### HOW TO COMPLETE THIS TASK
Write out all the records exactly, and keep any images out.

Items from a dataset:
*** Begin section ***

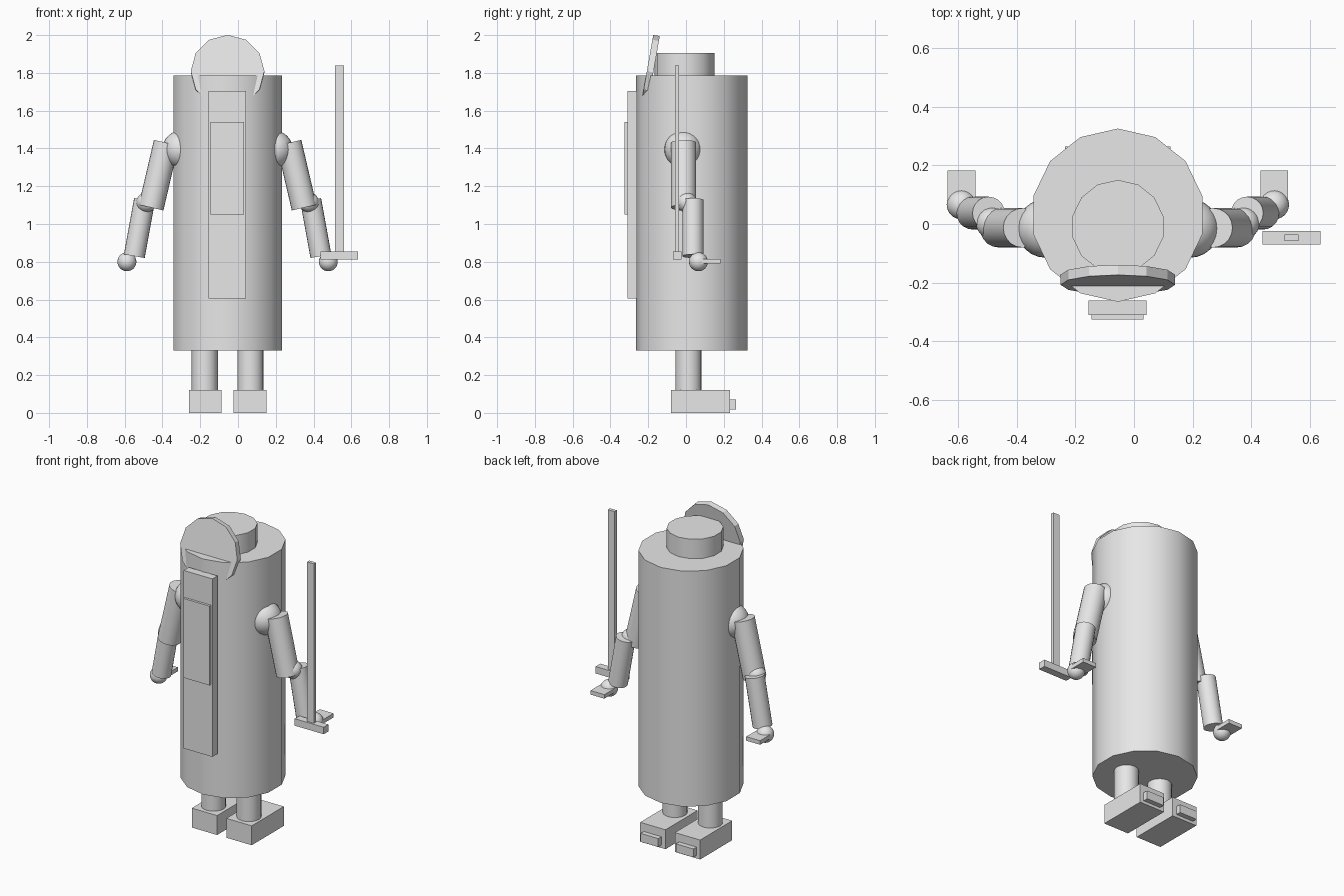
import bpy
from math import pi, radians
from mathutils import Vector, Matrix

cube = bpy.data.objects.get("Cube")
if cube:
    bpy.data.objects.remove(cube, do_unlink=True)

grey = bpy.data.materials.new("plain_grey")
grey.use_nodes = True
colour = (0.8, 0.8, 0.8, 1.0)
grey.diffuse_color = colour
grey.node_tree.nodes["Principled BSDF"].inputs["Base Color"].default_value = colour

CX = -0.055  # mirror line of the figure


def finish(name, smooth=True):
    ob = bpy.context.object
    ob.name = ob.data.name = name
    ob.data.materials.clear()
    ob.data.materials.append(grey)
    if smooth:
        bpy.ops.object.shade_smooth_by_angle(angle=radians(29))
    return ob


def box(name, x, y, z):
    """Box from its (min, max) range on each axis."""
    bpy.ops.mesh.primitive_cube_add(size=1)
    ob = finish(name, False)
    ranges = (x, y, z)
    size = [abs(b - a) for a, b in ranges]
    centre = [(a + b) / 2 for a, b in ranges]
    ob.data.transform(Matrix.Translation(centre) @ Matrix.Diagonal((*size, 1)))
    return ob


def rod(name, start, end, radius, sides=14):
    """Cylinder between two points, with one corner towards +y."""
    start, end = Vector(start), Vector(end)
    axis = end - start
    bpy.ops.mesh.primitive_cylinder_add(vertices=sides, radius=radius, depth=axis.length)
    ob = finish(name)
    turn = Vector((0, 0, 1)).rotation_difference(axis).to_matrix().to_4x4()
    ob.data.transform(Matrix.Translation((start + end) / 2) @ turn)
    return ob


def ball(name, centre, radius):
    bpy.ops.mesh.primitive_uv_sphere_add(segments=24, ring_count=16, radius=radius, location=centre)
    return finish(name)


# Body and head
rod("body", (CX, 0.03, 0.33), (CX, 0.03, 1.785), 0.295)
rod("head", (CX, -0.009, 1.76), (CX, -0.009, 1.905), 0.159)

# Tilted face disc sunk into the front of the body
bpy.ops.mesh.primitive_cylinder_add(vertices=12, radius=0.195, depth=0.035)
disc = finish("face_disc", False)
disc.data.transform(Matrix.Translation((CX, -0.19, 1.806))
                    @ Matrix.Rotation(pi / 2 - radians(10), 4, "X"))

# Front panels
box("front_panel", (-0.155, 0.042), (-0.31, -0.26), (0.605, 1.705))
box("front_plate", (-0.145, 0.033), (-0.325, -0.305), (1.05, 1.54))

# Limbs, with s = 1 on the left and -1 on the right
for side, s in (("left", 1), ("right", -1)):
    def p(x, y, z):
        return (CX + s * x, y, z)

    def span(a, b):
        return (CX + s * a, CX + s * b)

    rod(f"{side}_leg", p(0.121, 0.013, 0.11), p(0.121, 0.013, 0.34), 0.069, 20)
    box(f"{side}_foot", span(0.032, 0.205), (-0.08, 0.233), (0, 0.12))
    box(f"{side}_heel", span(0.06, 0.18), (0.225, 0.264), (0.018, 0.07))

    ball(f"{side}_shoulder", p(0.245, -0.015, 1.395), 0.1)
    rod(f"{side}_upper_arm", p(0.325, -0.013, 1.43), p(0.405, -0.013, 1.087), 0.067, 20)
    ball(f"{side}_elbow", p(0.43, 0.003, 1.115), 0.053)
    rod(f"{side}_forearm", p(0.44, 0.037, 1.127), p(0.494, 0.037, 0.83), 0.056, 20)
    ball(f"{side}_hand", p(0.533, 0.066, 0.8), 0.05)
    box(f"{side}_fingers", span(0.485, 0.58), (0.08, 0.183), (0.79, 0.815))

# Sword held upright by the left hand
box("sword_guard", (0.437, 0.635), (-0.07, -0.024), (0.812, 0.855))
box("sword_blade", (0.513, 0.56), (-0.058, -0.036), (0.85, 1.84))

*** End section ***

### TASK OUTPUT
import bpy
from math import pi, radians
from mathutils import Vector, Matrix

cube = bpy.data.objects.get("Cube")
if cube:
    bpy.data.objects.remove(cube, do_unlink=True)

grey = bpy.data.materials.new("plain_grey")
grey.use_nodes = True
colour = (0.8, 0.8, 0.8, 1.0)
grey.diffuse_color = colour
grey.node_tree.nodes["Principled BSDF"].inputs["Base Color"].default_value = colour

CX = -0.055  # mirror line of the figure


def finish(name, smooth=True):
    ob = bpy.context.object
    ob.name = ob.data.name = name
    ob.data.materials.clear()
    ob.data.materials.append(grey)
    if smooth:
        bpy.ops.object.shade_smooth_by_angle(angle=radians(29))
    return ob


def box(name, x, y, z):
    """Box from its (min, max) range on each axis."""
    bpy.ops.mesh.primitive_cube_add(size=1)
    ob = finish(name, False)
    ranges = (x, y, z)
    size = [abs(b - a) for a, b in ranges]
    centre = [(a + b) / 2 for a, b in ranges]
    ob.data.transform(Matrix.Translation(centre) @ Matrix.Diagonal((*size, 1)))
    return ob


def rod(name, start, end, radius, sides=14):
    """Cylinder between two points, with one corner towards +y."""
    start, end = Vector(start), Vector(end)
    axis = end - start
    bpy.ops.mesh.primitive_cylinder_add(vertices=sides, radius=radius, depth=axis.length)
    ob = finish(name)
    turn = Vector((0, 0, 1)).rotation_difference(axis).to_matrix().to_4x4()
    ob.data.transform(Matrix.Translation((start + end) / 2) @ turn)
    return ob


def ball(name, centre, radius):
    bpy.ops.mesh.primitive_uv_sphere_add(segments=24, ring_count=16, radius=radius, location=centre)
    return finish(name)


# Body and head
rod("body", (CX, 0.03, 0.33), (CX, 0.03, 1.785), 0.295)
rod("head", (CX, -0.009, 1.76), (CX, -0.009, 1.905), 0.159)

# Tilted face disc sunk into the front of the body
bpy.ops.mesh.primitive_cylinder_add(vertices=12, radius=0.195, depth=0.035)
disc = finish("face_disc", False)
disc.data.transform(Matrix.Translation((CX, -0.19, 1.806))
                    @ Matrix.Rotation(pi / 2 - radians(10), 4, "X"))

# Front panels
box("front_panel", (-0.155, 0.042), (-0.31, -0.26), (0.605, 1.705))
box("front_plate", (-0.145, 0.033), (-0.325, -0.305), (1.05, 1.54))

# Limbs, with s = 1 on the left and -1 on the right
for side, s in (("left", 1), ("right", -1)):
    def p(x, y, z):
        return (CX + s * x, y, z)

    def span(a, b):
        return (CX + s * a, CX + s * b)

    rod(f"{side}_leg", p(0.121, 0.013, 0.11), p(0.121, 0.013, 0.34), 0.069, 20)
    box(f"{side}_foot", span(0.032, 0.205), (-0.08, 0.233), (0, 0.12))
    box(f"{side}_heel", span(0.06, 0.18), (0.225, 0.264), (0.018, 0.07))

    ball(f"{side}_shoulder", p(0.245, -0.015, 1.395), 0.1)
    rod(f"{side}_upper_arm", p(0.325, -0.013, 1.43), p(0.405, -0.013, 1.087), 0.067, 20)
    ball(f"{side}_elbow", p(0.43, 0.003, 1.115), 0.053)
    rod(f"{side}_forearm", p(0.44, 0.037, 1.127), p(0.494, 0.037, 0.83), 0.056, 20)
    ball(f"{side}_hand", p(0.533, 0.066, 0.8), 0.05)
    box(f"{side}_fingers", span(0.485, 0.58), (0.08, 0.183), (0.79, 0.815))

# Sword held upright by the left hand
box("sword_guard", (0.437, 0.635), (-0.07, -0.024), (0.812, 0.855))
box("sword_blade", (0.513, 0.56), (-0.058, -0.036), (0.85, 1.84))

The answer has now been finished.